What Amazon's shuttering pop-ups mean for the future of its stores
When Amazon announced the closure of all 87 of its pop-up stores in the U.S., it seemed to signal a failed experiment, but temporary shops can be a proving ground to test different physical experiences and gather data.
Why it matters: The pop-ups likely gave Amazon's strategists proprietary data and insights as the company prepares to open more brick-and-mortar outlets like Amazon Books, Amazon 4-Star, and Amazon Go convenience stores.
Between the lines: Pop-ups are being leveraged by different entities for different insights. Brands ranging from IKEA and direct-to-consumer Outdoor Voices to tech giants like Google and rock legends Guns ‘n’ Roses are opening pop-up stores. The Amazon pop-ups merged mobile commerce and store display, creating a dataset on sales, foot traffic, and home-delivery.

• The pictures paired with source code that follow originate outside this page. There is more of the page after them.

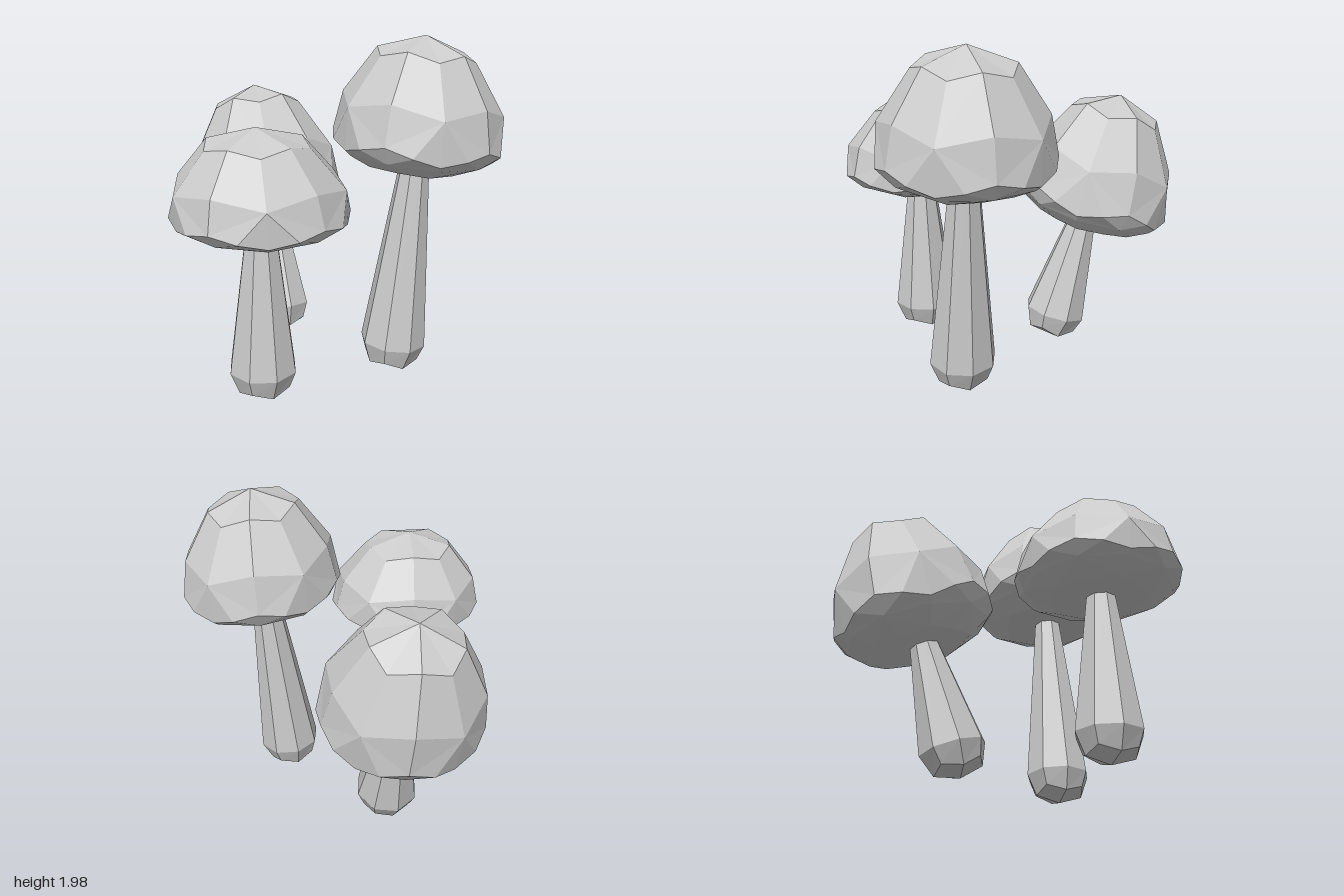
import * as THREE from 'three';

const material = new THREE.MeshStandardMaterial({ color: 0xcccccc, flatShading: true });

// Cap rings, named by polar angle: [radius, fraction of cap height]
const CAP = {
  v0: [0, 1], e32: [0.285, 0.83], f37: [0.265, 0.885], e58: [0.44, 0.53],
  v63: [0.465, 0.455], f79: [0.485, 0.23], e90: [0.485, 0.18], f101: [0.465, 0.13],
  v117: [0.43, 0.1], e122: [0.43, 0.09], f143: [0.3, 0], e148: [0.265, 0], v180: [0, 0],
};

function facetMesh(name, triangles) {
  const geometry = new THREE.BufferGeometry().setFromPoints(triangles);
  geometry.computeVertexNormals();
  const mesh = new THREE.Mesh(geometry, material);
  mesh.name = name;
  return mesh;
}

// Flat-bottomed dome: an icosahedron whose faces are each cut into three kites
function makeCap(height) {
  const out = [];
  const p = (ring, k) => {
    const [r, f] = CAP[ring], a = k * Math.PI * 0.4;
    return new THREE.Vector3(-r * Math.cos(a) - 0.03 * f, f * height, r * Math.sin(a));
  };
  const face = (a, b, c, ab, bc, ca, mid) => {
    for (const [v, next, prev] of [[a, ab, ca], [b, bc, ab], [c, ca, bc]]) {
      out.push(v, next, mid, v, mid, prev);
    }
  };
  for (let k = 0; k < 5; k++) {
    const h = k + 0.5;
    face(p('v0', 0), p('v63', k), p('v63', k + 1),
      p('e32', k), p('e58', h), p('e32', k + 1), p('f37', h));
    face(p('v63', k + 1), p('v63', k), p('v117', h),
      p('e58', h), p('e90', k + 0.25), p('e90', k + 0.75), p('f79', h));
    face(p('v63', k), p('v117', k - 0.5), p('v117', h),
      p('e90', k - 0.25), p('e122', k), p('e90', k + 0.25), p('f101', k));
    face(p('v180', 0), p('v117', h), p('v117', k - 0.5),
      p('e148', h), p('e122', k), p('e148', k - 0.5), p('f143', k));
  }
  return facetMesh('cap', out);
}

// Eight-sided tapering stem with a rounded, kite-faceted foot
function makeStem(height) {
  const out = [];
  const p = (r, y, k) => {
    const a = k * Math.PI / 4;
    return new THREE.Vector3(r * Math.cos(a), y, -r * Math.sin(a));
  };
  const quad = (a, b, c, d) => out.push(a, b, c, a, c, d);
  const foot = (k) => (k % 2 ? p(0.16, 0.075, k) : p(0.143, 0.04, k));
  const top = height + 0.04;
  for (let k = 0; k < 8; k++) {
    quad(foot(k), foot(k + 1), p(0.195, 0.17, k + 1), p(0.195, 0.17, k));
    quad(p(0.195, 0.17, k), p(0.195, 0.17, k + 1), p(0.083, top, k + 1), p(0.083, top, k));
    out.push(p(0.083, top, k), p(0.083, top, k + 1), p(0, top, 0));
    if (k % 2 === 0) quad(p(0, 0, 0), foot(k + 2), foot(k + 1), foot(k));
  }
  return facetMesh('stem', out);
}

export function createModel() {
  const model = new THREE.Group();
  model.name = 'mushrooms';
  const mushrooms = [
    { name: 'rightMushroom', base: [-0.495, 0.03, 0.5], tilt: [0, 0], stem: 0.97, cap: 0.575, shift: [0.01, -0.01] },
    { name: 'leftMushroom', base: [0.34, 0.01, 0.5], tilt: [0, -0.096], stem: 1.25, cap: 0.74, shift: [0.01, -0.01] },
    { name: 'backMushroom', base: [-0.06, 0.02, -0.21], tilt: [-0.28, -0.025], stem: 0.8, cap: 0.83, shift: [0.01, -0.02] },
  ];
  for (const m of mushrooms) {
    const group = new THREE.Group();
    group.name = m.name;
    const cap = makeCap(m.cap);
    cap.position.set(m.shift[0], m.stem, m.shift[1]);
    group.add(makeStem(m.stem), cap);
    group.position.set(...m.base);
    group.rotation.set(m.tilt[0], 0, m.tilt[1]);
    model.add(group);
  }
  return model;
}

- These insights will likely inform stock and the design of Amazon's physical stores. For instance, products and store features that performed well in Williamsburg, Brooklyn, could work in similar neighborhoods such as Wicker Park, Chicago, or Hayes Valley, San Francisco.
By the numbers:
- Launching 87 pop-up kiosks allowed Amazon to test consumer reception in 21 states while experimenting with different retail environments, such as Kohl’s stores, Whole Foods, and shopping malls.
- In the larger scheme of Amazon’s physical retail strategy, it’s a relatively small investment. The company reportedly plans to open 3,000 Amazon Go stores by 2021.
Yes, but: Pop-ups tend to be small spaces with limited inventory, which means they serve a different purpose than showrooms or stores. Retailers can leverage pop-ups as outposts to introduce products to new audiences, or to handle pickups and returns. However, they don't give the full picture of how a brick-and-mortar might perform in a given neighborhood, what to stock consistently, and how to grow and retain foot traffic.
The bottom line: Retail is trending towards smaller chains, better store designs, and greater diversity of services and experiences. Brands, including Amazon, are working to offer consumers the convenience and experience of a physical location — one that has been informed and optimized by data on consumer preferences.
Amit Sharma is founder and CEO of Narvar, which provides customer engagement software and data analytics for retailers. He previously led retail initiatives at Apple, Walmart and Pottery Barn.